There may be no hotel more famous for this than Starwood’s Aloft, which debuted on Second Life in October 2006, well before its scheduled May 2008 unveiling. The company invited Second Lifers to events at the virtual hotel, solicited feedback and made changes in the real-life prototype based on hundreds of suggestions, including color scheme and bathroom accessories.
Starwood now plans to give its Second Life real estate to a good cause and return in a new space after the first hotels actually open.
“I think when we get back into Second Life, we’ll have a good fan base,” who will be eager to give the real thing a try, says Brian McGuinness, Starwood’s vice president of Aloft hotels. “I believe we’ll get them as lifelong customers.”
In a survey this year, Yahoo Travel found that 61 percent of people now go online for vacation recommendations, says Fiona Lake Waslander, the company’s director of product management. “Travel 1.0, when travel planning moved online, was really all about prices,” Waslander says. “No longer are you looking for a hotel just based on a price, but you’re looking at user reviews and user ratings and photos.”
In addition to its primary social media product, Trip Planner, Yahoo recently added Yahoo Messenger Flight Planner, which allows users to research and book flights collaboratively.
Those services are just a few examples of how travel marketers are responding to consumers’ desire for new social applications. SideStep’s Trips was one of the original applications to launch on Facebook Platform in May. The application lets users invite friends on a trip, search friends’ travel plans, and see trips friends are taking as they happen in real time.
SideStep jumped at the chance to work with Facebook. A social network devoted to travel is certainly finely targeted, but not as active — people don’t update their travel plans every day of the year, says Sam Shank, vice president of SideStep.
“If you can layer [your application] on top of a social graph that is existing and you’re updating for a variety of reasons, that is powerful,” Shank says. “What we end up with is an application that really mirrors how people plan trips.”
Aligning a niche network with a general one can make both more appealing for brands, since travel networks make room for input of detailed, well-organized information that a general network may not.
That extreme targeting of travel social networks benefits marketers, says Peter Germonpre, founder of CityTherapy, a niche social networking site for people who like to explore European cities.
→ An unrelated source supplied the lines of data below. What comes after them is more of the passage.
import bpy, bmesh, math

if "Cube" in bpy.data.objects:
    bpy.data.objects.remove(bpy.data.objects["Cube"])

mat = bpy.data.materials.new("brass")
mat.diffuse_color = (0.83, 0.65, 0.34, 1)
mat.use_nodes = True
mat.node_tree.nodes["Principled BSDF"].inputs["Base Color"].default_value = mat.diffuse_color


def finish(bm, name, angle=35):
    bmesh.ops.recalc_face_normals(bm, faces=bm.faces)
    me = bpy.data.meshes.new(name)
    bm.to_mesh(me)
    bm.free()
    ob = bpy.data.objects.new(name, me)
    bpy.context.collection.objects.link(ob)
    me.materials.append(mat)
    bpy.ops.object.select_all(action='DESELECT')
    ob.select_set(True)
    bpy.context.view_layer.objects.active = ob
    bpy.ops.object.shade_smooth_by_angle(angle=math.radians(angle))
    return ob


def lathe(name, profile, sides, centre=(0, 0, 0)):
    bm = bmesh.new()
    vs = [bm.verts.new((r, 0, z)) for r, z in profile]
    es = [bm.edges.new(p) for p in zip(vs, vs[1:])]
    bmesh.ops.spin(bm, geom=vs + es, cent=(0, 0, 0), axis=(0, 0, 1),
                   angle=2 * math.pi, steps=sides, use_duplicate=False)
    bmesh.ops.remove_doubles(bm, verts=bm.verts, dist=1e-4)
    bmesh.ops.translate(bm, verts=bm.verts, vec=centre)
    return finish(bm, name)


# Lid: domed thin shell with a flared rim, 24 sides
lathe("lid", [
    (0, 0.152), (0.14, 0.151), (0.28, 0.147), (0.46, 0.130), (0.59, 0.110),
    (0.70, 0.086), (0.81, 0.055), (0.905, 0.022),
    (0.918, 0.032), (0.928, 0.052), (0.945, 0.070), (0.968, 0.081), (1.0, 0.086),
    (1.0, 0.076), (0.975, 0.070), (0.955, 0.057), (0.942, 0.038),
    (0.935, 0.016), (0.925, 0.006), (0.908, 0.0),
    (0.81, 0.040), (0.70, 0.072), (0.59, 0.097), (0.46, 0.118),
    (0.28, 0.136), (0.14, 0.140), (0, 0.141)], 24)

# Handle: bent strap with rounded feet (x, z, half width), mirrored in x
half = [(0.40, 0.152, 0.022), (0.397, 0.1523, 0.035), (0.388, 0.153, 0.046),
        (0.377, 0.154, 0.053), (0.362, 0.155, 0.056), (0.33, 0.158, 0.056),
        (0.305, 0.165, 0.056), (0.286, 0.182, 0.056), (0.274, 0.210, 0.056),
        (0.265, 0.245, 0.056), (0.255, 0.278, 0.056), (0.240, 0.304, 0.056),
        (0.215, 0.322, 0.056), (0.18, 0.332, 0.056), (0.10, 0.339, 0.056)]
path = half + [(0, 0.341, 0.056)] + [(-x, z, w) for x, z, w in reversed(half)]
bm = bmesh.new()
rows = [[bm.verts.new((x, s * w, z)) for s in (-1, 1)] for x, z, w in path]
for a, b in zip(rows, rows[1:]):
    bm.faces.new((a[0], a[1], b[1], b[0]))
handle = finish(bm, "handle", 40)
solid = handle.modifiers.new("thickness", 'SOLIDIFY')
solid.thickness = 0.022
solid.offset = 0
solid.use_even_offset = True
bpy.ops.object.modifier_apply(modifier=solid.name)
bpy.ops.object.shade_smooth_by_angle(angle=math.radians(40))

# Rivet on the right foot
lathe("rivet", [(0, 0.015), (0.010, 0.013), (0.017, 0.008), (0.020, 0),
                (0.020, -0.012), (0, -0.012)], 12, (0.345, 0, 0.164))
The site launched in June; Germonpre hopes to have 150,000 members by the end of the year.
For example, he says the Eurostar train service might be interested in knowing which members plan to travel from London to Paris.
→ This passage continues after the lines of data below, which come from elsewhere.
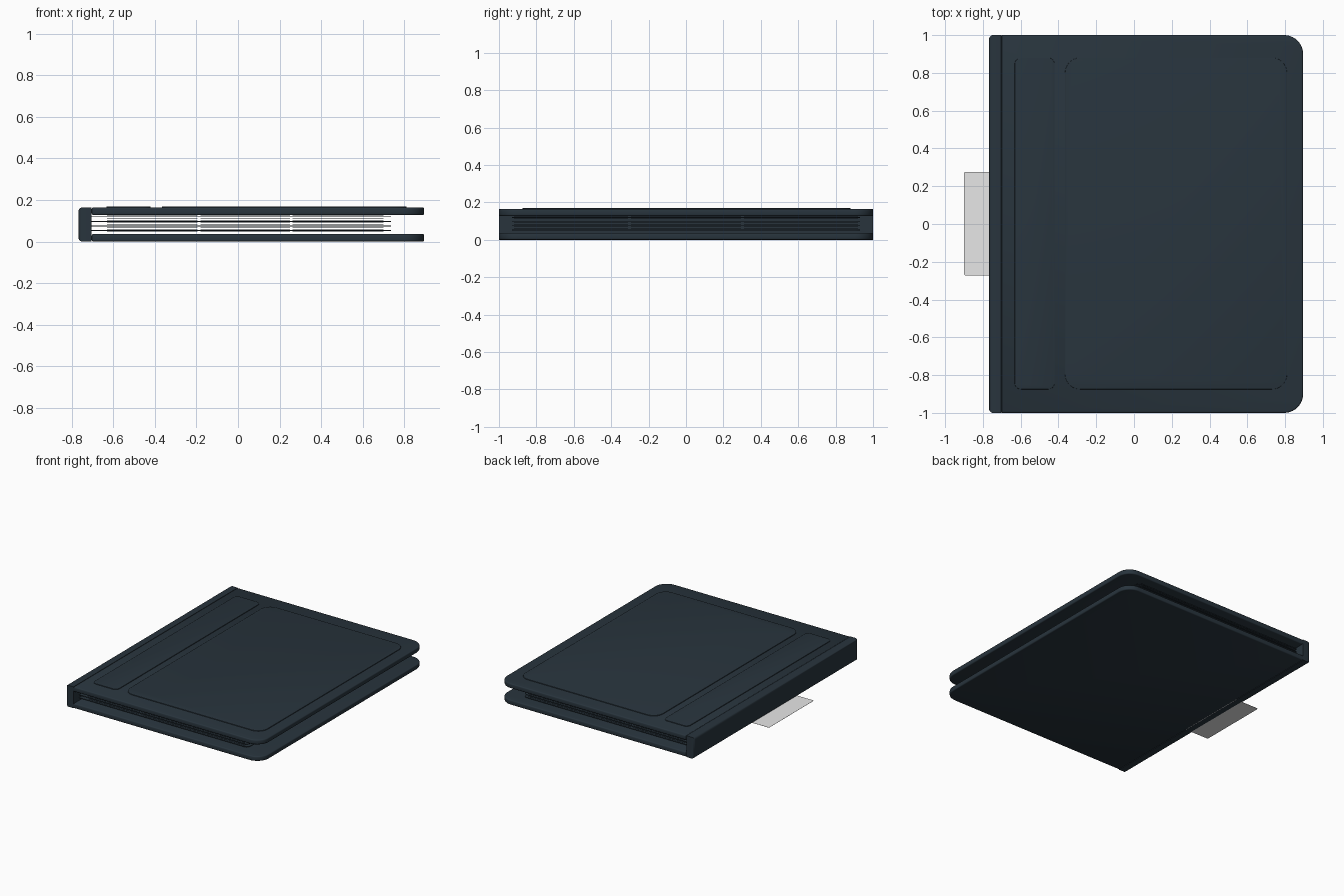
import bpy, bmesh, math

cube = bpy.data.objects.get("Cube")
if cube:
    bpy.data.objects.remove(cube, do_unlink=True)


def material(name, rgb):
    m = bpy.data.materials.new(name)
    m.use_nodes = True
    m.diffuse_color = (*rgb, 1)
    m.node_tree.nodes["Principled BSDF"].inputs["Base Color"].default_value = (*rgb, 1)
    return m


slate = material("dark_slate", (0.021, 0.034, 0.046))
white = material("label_white", (0.8, 0.8, 0.8))


def finish(bm, name, mat, smooth=True):
    bmesh.ops.recalc_face_normals(bm, faces=bm.faces)
    mesh = bpy.data.meshes.new(name)
    bm.to_mesh(mesh)
    bm.free()
    mesh.materials.append(mat)
    obj = bpy.data.objects.new(name, mesh)
    bpy.context.collection.objects.link(obj)
    if smooth:
        bpy.ops.object.select_all(action="DESELECT")
        obj.select_set(True)
        bpy.context.view_layer.objects.active = obj
        bpy.ops.object.shade_smooth_by_angle(angle=math.radians(40))
    return obj


def plate(name, x0, x1, y0, y1, z0, z1, mat, r_left=0, r_right=0, bevel=0):
    """Flat slab with rounded corners and an optional softened rim."""
    bm = bmesh.new()
    corners = [(x1, y1, -1, -1, r_right), (x0, y1, 1, -1, r_left),
               (x0, y0, 1, 1, r_left), (x1, y0, -1, 1, r_right)]
    verts = []
    for i, (x, y, sx, sy, r) in enumerate(corners):
        steps = 10 if r else 0
        for k in range(steps + 1):
            a = math.pi / 2 * (i + k / max(steps, 1))
            px = x + sx * r + r * math.cos(a)
            py = y + sy * r + r * math.sin(a)
            verts.append(bm.verts.new((px, py, z0)))
    base = bm.faces.new(verts)
    top = bmesh.ops.extrude_face_region(bm, geom=[base])["geom"]
    for v in top:
        if isinstance(v, bmesh.types.BMVert):
            v.co.z = z1
    if bevel:
        rim = [e for e in bm.edges if abs(e.verts[0].co.z - e.verts[1].co.z) < 1e-6]
        bmesh.ops.bevel(bm, geom=rim, offset=bevel, segments=3, profile=0.5, affect="EDGES")
    return finish(bm, name, mat, bool(r_left or r_right or bevel))


# Covers
plate("bottom_cover", -0.703, 0.895, -1, 1, 0, 0.037, slate, 0.004, 0.1, 0.008)
plate("top_cover", -0.703, 0.895, -1, 1, 0.127, 0.164, slate, 0.004, 0.1, 0.008)

# Raised panels on the top cover
plate("narrow_panel", -0.632, -0.42, -0.875, 0.88, 0.16, 0.169, slate, 0.035, 0.035, 0.002)
plate("wide_panel", -0.365, 0.81, -0.875, 0.88, 0.16, 0.169, slate, 0.08, 0.08, 0.002)

# Spine with a rounded outer side
bm = bmesh.new()
bmesh.ops.create_cube(bm, size=1)
for v in bm.verts:
    v.co.x = -0.735 + v.co.x * 0.064
    v.co.y *= 2
    v.co.z = 0.082 + v.co.z * 0.164
outer = [e for e in bm.edges if all(v.co.x < -0.75 for v in e.verts)]
bmesh.ops.bevel(bm, geom=outer, offset=0.02, segments=5, profile=0.5, affect="EDGES")
finish(bm, "spine", slate)

# Pages, each with a grid of thin pockets on both faces
columns = [(-0.63, -0.195), (-0.18, 0.25), (0.262, 0.7)]
rows = [(-0.92, -0.31), (-0.295, 0.295), (0.31, 0.92)]
for n in range(4):
    z = 0.053 + n * 0.022
    plate(f"page_{n + 1}", -0.705, 0.735, -0.93, 0.93, z - 0.002, z + 0.002, slate, 0, 0.03)
    for c, (x0, x1) in enumerate(columns):
        for r, (y0, y1) in enumerate(rows):
            for side, dz in (("upper", 0.006), ("lower", -0.006)):
                plate(f"pocket_{side}_{n + 1}_{c + 1}_{r + 1}", x0, x1, y0, y1,
                      z + dz - 0.001, z + dz + 0.001, slate)

# Label tab sticking out beneath the spine
plate("label_tab", -0.9, -0.57, -0.272, 0.275, 0.0005, 0.0015, white, 0.008, 0.008)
“These guys are looking for a whole bunch of partnerships to get their message across to take the train rather than the flight,” Germonpre says. “We go to them and say we know which people are traveling from this point to that point, and we know that they’re still looking into how they arrange transport.”
Airlines haven’t been as successful as other travel marketers in the social networking space, perhaps because they haven’t prioritized it amid financial pressures, Bhargava says.
One airline, KLM Royal Dutch, has launched its own social networks — Club Africa, Club China, and the Flying Blue Golf Club — for business travelers. The networks cater to a lucrative sector of the airlines’ base, and offer extra value to business travelers, who want to connect and network (in the traditional sense of the word) while traveling.
Bhargava applauds the move, but he wants to see even more improvement in travel social networking sites. “A big thing that’s missing in the travel industry world online is the community sites that we’re talking about are very separate from the booking sites, and if someone was smart, they would try to put those closer together.”
When it comes to ensuring a great travel experience, consumers will continue to seek advice from each other, both from sites like TripAdvisor, which boasts 10 million traveler reviews, and in more intimate ways, like SideStep’s collaboration with Facebook. Those are the recommendations which may ultimately wield the most power.
“At the end of the day, you don’t need to read 100 reviews,” says SideStep’s Shank. “You need to read one review from your best friend.”